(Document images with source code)
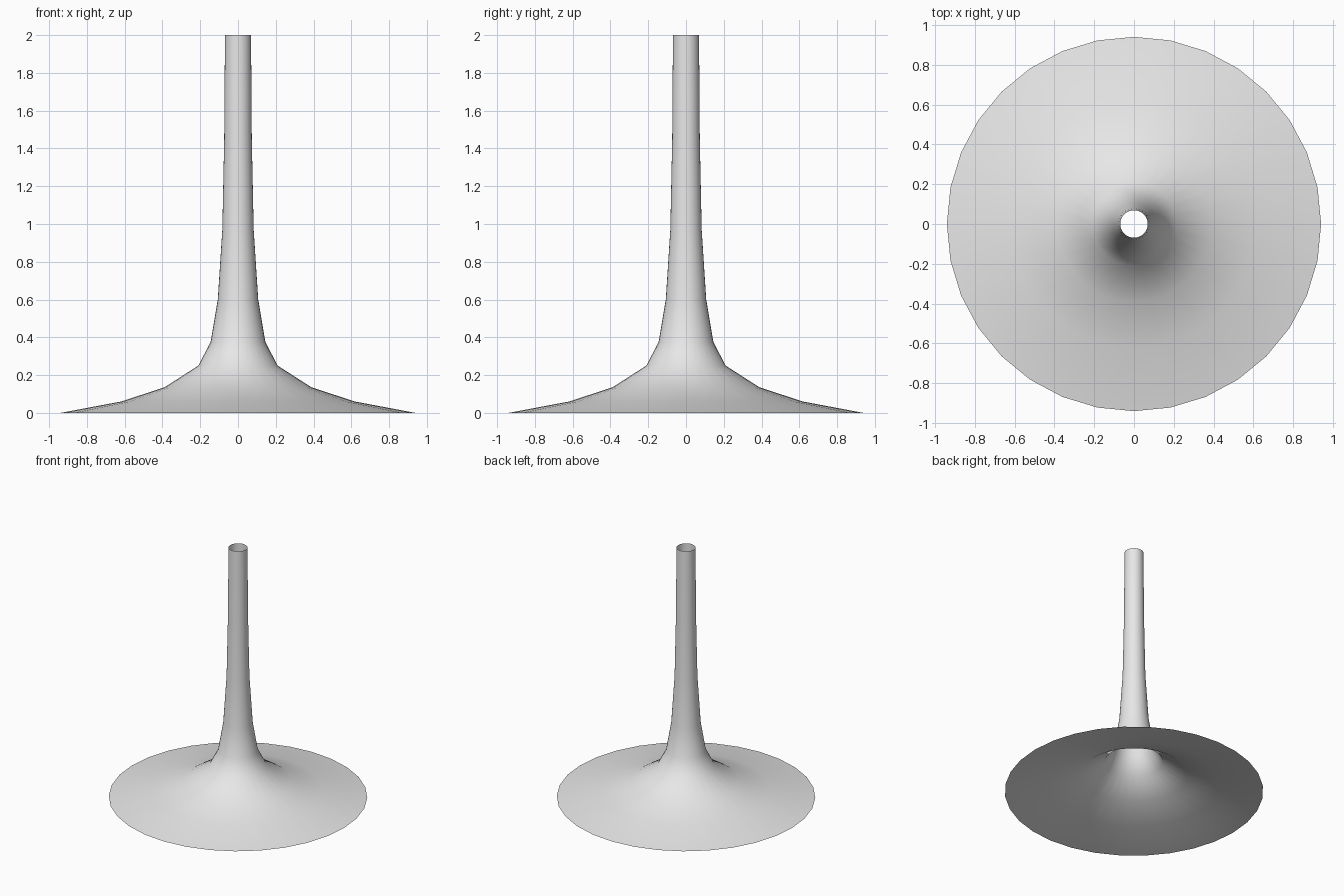
import bpy
import bmesh
from math import cos, sin, tau

cube = bpy.data.objects.get("Cube")
if cube:
    bpy.data.objects.remove(cube, do_unlink=True)

SIDES = 32
# Radius and height, from the wide rim up to the open mouth of the tube
PROFILE = [(0.94, 0), (0.62, 0.06), (0.39, 0.135), (0.21, 0.25), (0.145, 0.375),
           (0.107, 0.6), (0.083, 0.97), (0.073, 1.45), (0.069, 2)]

# Plain grey finish
grey = bpy.data.materials.new("light grey")
grey.use_nodes = True
colour = (0.8, 0.8, 0.8, 1)
grey.diffuse_color = colour
grey.node_tree.nodes["Principled BSDF"].inputs["Base Color"].default_value = colour

# Flared tube: an open, single-walled surface of revolution
bm = bmesh.new()
rings = [[bm.verts.new((r * cos(tau * i / SIDES), r * sin(tau * i / SIDES), z))
          for i in range(SIDES)] for r, z in PROFILE]
for low, high in zip(rings, rings[1:]):
    for i in range(SIDES):
        j = (i + 1) % SIDES
        face = bm.faces.new((low[i], low[j], high[j], high[i]))
        face.smooth = True

mesh = bpy.data.meshes.new("flared_tube")
bm.to_mesh(mesh)
bm.free()
mesh.materials.append(grey)
tube = bpy.data.objects.new("flared_tube", mesh)
bpy.context.collection.objects.link(tube)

Required work: Extract every line from the one containing "# Flared tube: an" through the last line of the data, inclusive, exactly as written.

Result for this exercise:
# Flared tube: an open, single-walled surface of revolution
bm = bmesh.new()
rings = [[bm.verts.new((r * cos(tau * i / SIDES), r * sin(tau * i / SIDES), z))
          for i in range(SIDES)] for r, z in PROFILE]
for low, high in zip(rings, rings[1:]):
    for i in range(SIDES):
        j = (i + 1) % SIDES
        face = bm.faces.new((low[i], low[j], high[j], high[i]))
        face.smooth = True

mesh = bpy.data.meshes.new("flared_tube")
bm.to_mesh(mesh)
bm.free()
mesh.materials.append(grey)
tube = bpy.data.objects.new("flared_tube", mesh)
bpy.context.collection.objects.link(tube)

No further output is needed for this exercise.